WUNC News was at the center of coverage of an international news story that involved minority audiences, immigrants and people of faith. On February 10, 2015 three young American Muslims were shot and killed in Chapel Hill North Carolina. This story, often referred to as “the Chapel Hill Shootings” made international news. During this time WUNC News assigned two reporters to cover the aftermath in-depth. As a part of this coverage, WUNC uncovered a StoryCorps segment recording with one of the victims of the shootings while the StoryCorps Mobile Booth was in North Carolina. WUNC took that interview, edited it for broadcast and web and got it out to the public within 36 hours of the crime. It was an incredibly moving and poignant segment that spoke directly to issues of race, religion, inclusion and discrimination against the Muslim community. WUNC’s use of the StoryCorps tape rippled across the globe, resulted in thousands of news stories, social media posts and finally ended up being quoted in a statement issued by President Barrack Obama on February 13, 2015.
WUNC has continued to produce programming designed to discuss issues related to this landmark community event in a civil manner.
5. Please assess the impact that your CPB funding had on your ability to serve your community. What were you able to do with your grant that you wouldn't be able to do if you didn't receive it?
CPB funding to WUNC is an essential part of our structure. WUNC receives no direct support from the State of North Carolina or the University of North Carolina at Chapel Hill. Instead WUNC is able to leverage CPB support to inspire widespread giving in our community. During 2015, more and more listeners two WUNC chose to move to a sustainer model for giving monthly. By the end of the year nearly 80% of WUNC donors were giving as sustainers. CPB funding is a part of the foundation for this level of on-going community support.

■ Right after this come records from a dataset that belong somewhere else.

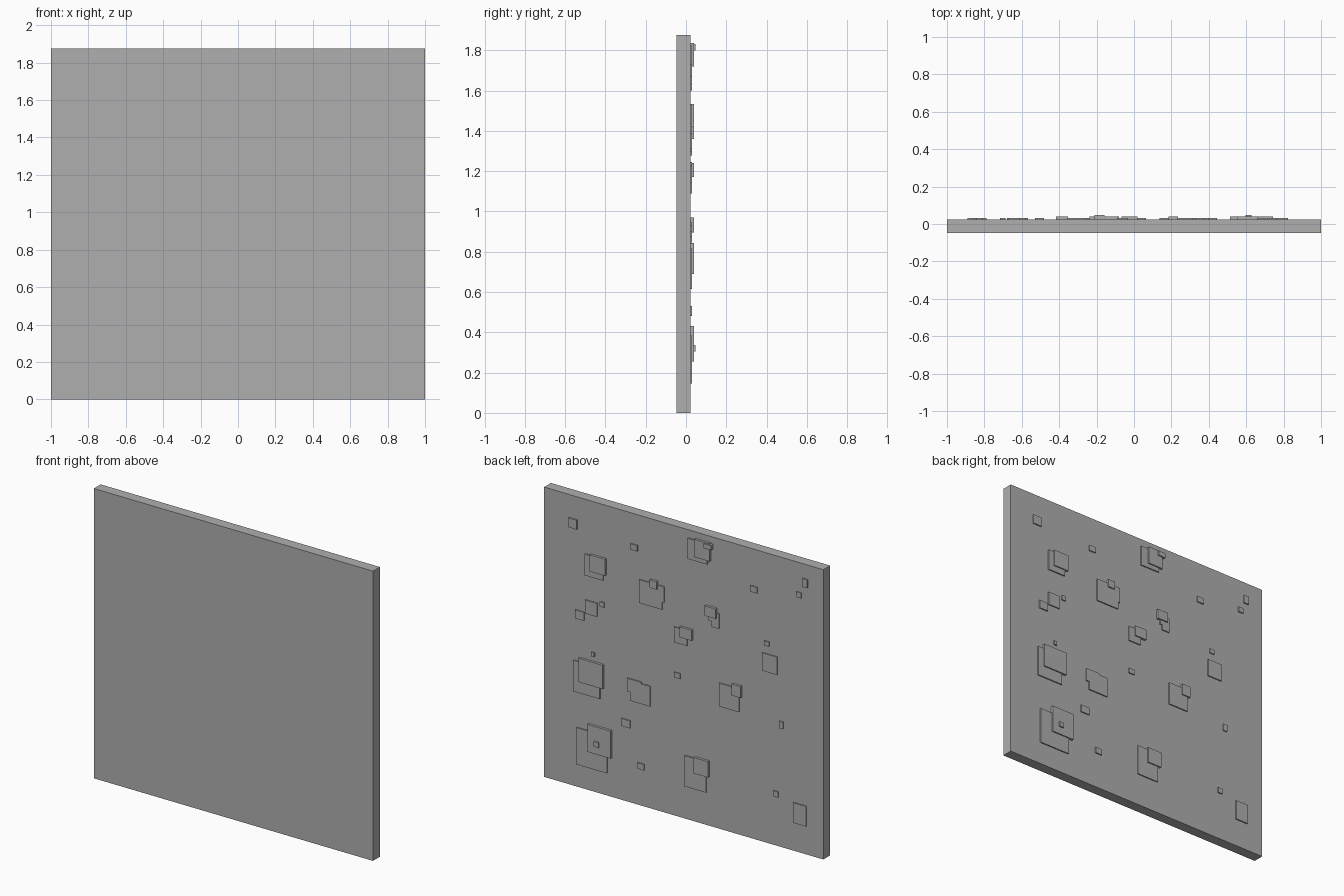
import bpy, bmesh

SLAB_FRONT, SLAB_BACK, HEIGHT = -0.047, 0.023, 1.876

# dark grey used on every part
grey = bpy.data.materials.new("dark_grey")
grey.diffuse_color = (0.43, 0.43, 0.43, 1)


def boxes(name, items, y0, y1, shift=0.0):
    """One object made of boxes given as (x0, x1, z0, z1)."""
    bm = bmesh.new()
    for x0, x1, z0, z1 in items:
        c = bmesh.ops.create_cube(bm, size=1)["verts"]
        bmesh.ops.scale(bm, vec=(x1 - x0, y1 - y0, z1 - z0), verts=c)
        bmesh.ops.translate(bm, vec=((x0 + x1) / 2 + shift, (y0 + y1) / 2, (z0 + z1) / 2), verts=c)
    me = bpy.data.meshes.new(name)
    bm.to_mesh(me)
    bm.free()
    me.materials.append(grey)
    ob = bpy.data.objects.new(name, me)
    bpy.context.collection.objects.link(ob)
    return ob


def plates(name, items, top):
    """Thin plates rooted in the back face of the slab."""
    return boxes(name, items, SLAB_BACK - 0.005, top, 0.004)


# main wall slab
boxes("wall_slab", [(-1, 1, 0, HEIGHT)], SLAB_FRONT, SLAB_BACK)

# large thin plates on the back face
plates("large_plates", [
    (0.57, 0.70, 1.387, 1.525), (-0.177, -0.037, 1.691, 1.824),
    (0.147, 0.312, 1.312, 1.463), (0.133, 0.27, 1.361, 1.463),
    (-0.261, -0.204, 1.297, 1.393), (-0.222, -0.187, 1.332, 1.38),
    (-0.032, 0.061, 1.125, 1.224), (0.593, 0.783, 0.614, 0.815),
    (0.233, 0.377, 0.662, 0.792), (0.298, 0.398, 0.717, 0.802),
    (-0.405, -0.261, 0.796, 0.946), (-0.677, -0.57, 1.11, 1.225),
    (0.541, 0.763, 0.147, 0.385), (-0.168, -0.011, 0.212, 0.411),
    (-0.885, -0.792, 0.184, 0.314),
], 0.031)

# small thin plates scattered between them
plates("small_plates", [
    (0.757, 0.82, 1.667, 1.728), (0.325, 0.375, 1.641, 1.679),
    (-0.534, -0.484, 1.599, 1.637), (-0.893, -0.855, 1.729, 1.783),
    (-0.849, -0.813, 1.651, 1.685), (0.613, 0.699, 1.141, 1.228),
    (0.706, 0.771, 1.09, 1.145), (0.563, 0.593, 1.213, 1.245),
    (0.633, 0.656, 0.875, 0.902), (0.018, 0.061, 0.897, 0.931),
    (-0.62, -0.584, 1.277, 1.306), (-0.72, -0.692, 0.77, 0.815),
    (0.377, 0.441, 0.482, 0.53), (0.276, 0.326, 0.236, 0.275),
    (-0.684, -0.649, 0.318, 0.354),
], 0.031)

# second layer, overlapping the large plates
plates("second_layer_plates", [
    (0.55, 0.66, 1.426, 1.534), (-0.20, -0.09, 1.72, 1.835),
    (0.18, 0.23, 1.436, 1.487), (-0.243, -0.164, 1.36, 1.424),
    (-0.07, 0.015, 1.172, 1.24), (0.567, 0.74, 0.689, 0.843),
    (-0.422, -0.358, 0.896, 0.969), (0.51, 0.675, 0.254, 0.432),
    (-0.189, -0.085, 0.318, 0.421),
], 0.039)

# third layer, two small caps
plates("third_layer_plates", [(-0.215, -0.163, 1.799, 1.83),
                              (0.591, 0.625, 0.304, 0.337)], 0.047)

Loss of the CPB Community Service Grant could lead to the end of WUNC’s daily talk show The State of Things – ending a daily outlet for civil discourse in our community. It could also lead to a dramatic downsizing of the reporting staff that covers the state for listeners. Commercial broadcast radio has all but eliminated its news gathering efforts in the communities we serve. CPB funding is an essential part of filling this gap.